- _REQUIRED WORK_
Search the records for the string "lambda", and show each line where it appears.

(Collected data)

---------------

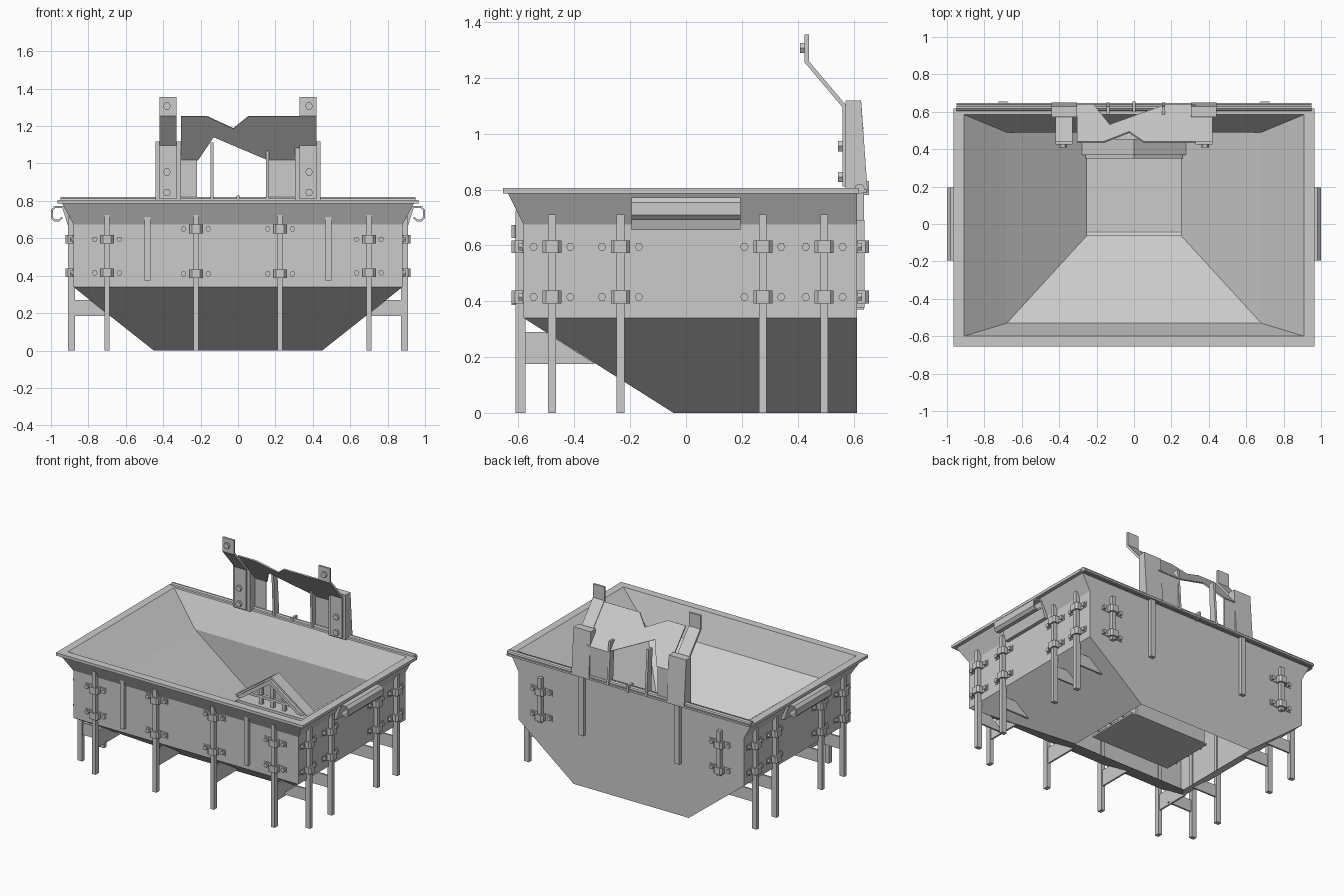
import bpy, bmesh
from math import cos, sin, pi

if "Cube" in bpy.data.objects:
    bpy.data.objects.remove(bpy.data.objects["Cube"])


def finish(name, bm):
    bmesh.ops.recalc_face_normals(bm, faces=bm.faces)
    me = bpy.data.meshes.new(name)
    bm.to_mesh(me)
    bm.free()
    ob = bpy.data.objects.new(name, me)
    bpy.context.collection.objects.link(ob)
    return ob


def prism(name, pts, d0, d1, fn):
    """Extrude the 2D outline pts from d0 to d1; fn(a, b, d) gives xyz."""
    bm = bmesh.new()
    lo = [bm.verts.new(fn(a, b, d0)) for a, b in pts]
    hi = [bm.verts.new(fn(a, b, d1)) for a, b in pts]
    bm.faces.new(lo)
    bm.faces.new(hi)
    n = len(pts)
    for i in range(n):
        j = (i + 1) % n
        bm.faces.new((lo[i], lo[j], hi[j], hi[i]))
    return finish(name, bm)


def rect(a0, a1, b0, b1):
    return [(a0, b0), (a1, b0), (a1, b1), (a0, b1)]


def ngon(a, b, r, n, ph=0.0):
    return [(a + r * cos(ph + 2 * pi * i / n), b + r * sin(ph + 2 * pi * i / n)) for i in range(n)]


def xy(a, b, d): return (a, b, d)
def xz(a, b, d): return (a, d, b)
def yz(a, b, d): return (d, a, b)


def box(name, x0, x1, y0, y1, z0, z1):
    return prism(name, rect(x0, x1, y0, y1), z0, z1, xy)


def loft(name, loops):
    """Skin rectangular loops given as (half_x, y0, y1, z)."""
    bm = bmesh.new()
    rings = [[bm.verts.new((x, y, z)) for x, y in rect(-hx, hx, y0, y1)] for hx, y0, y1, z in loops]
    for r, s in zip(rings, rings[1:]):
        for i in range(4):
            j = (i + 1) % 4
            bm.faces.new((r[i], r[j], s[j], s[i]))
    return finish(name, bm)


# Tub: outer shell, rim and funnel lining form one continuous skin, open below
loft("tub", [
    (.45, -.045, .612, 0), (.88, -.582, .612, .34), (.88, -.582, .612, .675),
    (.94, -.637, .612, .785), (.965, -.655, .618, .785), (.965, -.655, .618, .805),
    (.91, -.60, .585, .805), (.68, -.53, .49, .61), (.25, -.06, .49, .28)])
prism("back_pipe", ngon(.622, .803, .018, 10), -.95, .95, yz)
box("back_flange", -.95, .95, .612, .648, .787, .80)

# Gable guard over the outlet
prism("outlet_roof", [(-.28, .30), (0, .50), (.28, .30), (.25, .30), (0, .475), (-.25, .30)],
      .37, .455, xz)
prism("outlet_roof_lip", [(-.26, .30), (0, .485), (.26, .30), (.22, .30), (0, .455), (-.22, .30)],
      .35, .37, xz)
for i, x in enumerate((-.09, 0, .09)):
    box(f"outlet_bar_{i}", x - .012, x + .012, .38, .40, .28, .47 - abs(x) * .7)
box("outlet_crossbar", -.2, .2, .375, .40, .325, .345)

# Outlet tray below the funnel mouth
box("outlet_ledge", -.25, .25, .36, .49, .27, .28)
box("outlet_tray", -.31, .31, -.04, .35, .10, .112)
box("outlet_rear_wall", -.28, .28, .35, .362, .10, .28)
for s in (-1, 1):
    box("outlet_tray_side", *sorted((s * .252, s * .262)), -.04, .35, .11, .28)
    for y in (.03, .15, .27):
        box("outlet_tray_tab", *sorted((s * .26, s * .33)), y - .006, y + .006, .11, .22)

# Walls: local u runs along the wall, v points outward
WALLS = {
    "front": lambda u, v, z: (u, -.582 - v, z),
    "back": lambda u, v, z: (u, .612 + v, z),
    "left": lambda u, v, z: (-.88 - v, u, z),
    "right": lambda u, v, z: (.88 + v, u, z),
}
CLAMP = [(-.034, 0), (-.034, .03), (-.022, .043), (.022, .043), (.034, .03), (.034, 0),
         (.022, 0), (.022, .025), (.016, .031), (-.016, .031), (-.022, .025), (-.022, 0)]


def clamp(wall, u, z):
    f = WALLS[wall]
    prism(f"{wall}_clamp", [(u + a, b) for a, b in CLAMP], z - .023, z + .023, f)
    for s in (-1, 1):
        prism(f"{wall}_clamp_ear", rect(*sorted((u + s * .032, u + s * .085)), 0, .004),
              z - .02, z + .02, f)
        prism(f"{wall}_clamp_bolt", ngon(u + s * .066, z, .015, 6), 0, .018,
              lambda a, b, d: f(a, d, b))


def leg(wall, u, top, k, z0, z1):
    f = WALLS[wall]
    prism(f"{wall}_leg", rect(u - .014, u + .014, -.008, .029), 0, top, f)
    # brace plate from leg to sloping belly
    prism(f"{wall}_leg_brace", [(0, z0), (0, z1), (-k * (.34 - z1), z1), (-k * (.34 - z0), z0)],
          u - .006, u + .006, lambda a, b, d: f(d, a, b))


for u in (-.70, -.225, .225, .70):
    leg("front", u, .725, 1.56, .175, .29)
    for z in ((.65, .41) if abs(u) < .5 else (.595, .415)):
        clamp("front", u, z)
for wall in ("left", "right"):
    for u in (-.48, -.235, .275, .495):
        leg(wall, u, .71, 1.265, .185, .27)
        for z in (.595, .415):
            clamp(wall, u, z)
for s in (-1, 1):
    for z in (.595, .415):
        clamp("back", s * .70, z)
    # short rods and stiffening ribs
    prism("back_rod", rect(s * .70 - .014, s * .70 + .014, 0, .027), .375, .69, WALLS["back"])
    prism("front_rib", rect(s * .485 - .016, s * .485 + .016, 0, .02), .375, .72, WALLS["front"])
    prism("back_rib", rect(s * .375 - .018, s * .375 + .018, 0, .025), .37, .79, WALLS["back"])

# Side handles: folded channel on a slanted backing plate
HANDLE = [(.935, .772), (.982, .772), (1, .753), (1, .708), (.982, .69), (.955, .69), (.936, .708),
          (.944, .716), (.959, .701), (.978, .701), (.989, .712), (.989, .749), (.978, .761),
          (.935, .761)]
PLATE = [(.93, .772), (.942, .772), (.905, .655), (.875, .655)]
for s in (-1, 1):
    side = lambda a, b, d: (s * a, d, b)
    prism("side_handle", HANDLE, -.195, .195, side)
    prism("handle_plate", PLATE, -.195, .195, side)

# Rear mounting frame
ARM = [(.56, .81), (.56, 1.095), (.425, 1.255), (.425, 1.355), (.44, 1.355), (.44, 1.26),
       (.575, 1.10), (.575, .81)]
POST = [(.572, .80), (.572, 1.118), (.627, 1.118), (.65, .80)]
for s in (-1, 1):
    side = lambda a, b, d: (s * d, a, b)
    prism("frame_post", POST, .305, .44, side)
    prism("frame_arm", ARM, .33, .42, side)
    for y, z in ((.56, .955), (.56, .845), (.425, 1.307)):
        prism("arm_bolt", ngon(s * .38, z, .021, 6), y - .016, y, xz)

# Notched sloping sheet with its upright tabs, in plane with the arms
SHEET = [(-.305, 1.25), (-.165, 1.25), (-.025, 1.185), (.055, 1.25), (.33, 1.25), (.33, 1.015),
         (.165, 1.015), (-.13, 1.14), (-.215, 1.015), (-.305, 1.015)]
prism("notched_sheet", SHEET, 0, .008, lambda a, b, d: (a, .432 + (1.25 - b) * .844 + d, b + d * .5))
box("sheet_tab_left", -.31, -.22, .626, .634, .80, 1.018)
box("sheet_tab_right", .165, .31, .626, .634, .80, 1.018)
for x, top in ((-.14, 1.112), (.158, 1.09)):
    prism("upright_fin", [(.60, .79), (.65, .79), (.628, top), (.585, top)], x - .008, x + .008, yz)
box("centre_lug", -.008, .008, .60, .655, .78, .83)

---------------

- _ANSWER TO THIS PROBLEM_
    "front": lambda u, v, z: (u, -.582 - v, z),
    "back": lambda u, v, z: (u, .612 + v, z),
    "left": lambda u, v, z: (-.88 - v, u, z),
    "right": lambda u, v, z: (.88 + v, u, z),
              lambda a, b, d: f(a, d, b))
          u - .006, u + .006, lambda a, b, d: f(d, a, b))
    side = lambda a, b, d: (s * a, d, b)
    side = lambda a, b, d: (s * d, a, b)
prism("notched_sheet", SHEET, 0, .008, lambda a, b, d: (a, .432 + (1.25 - b) * .844 + d, b + d * .5))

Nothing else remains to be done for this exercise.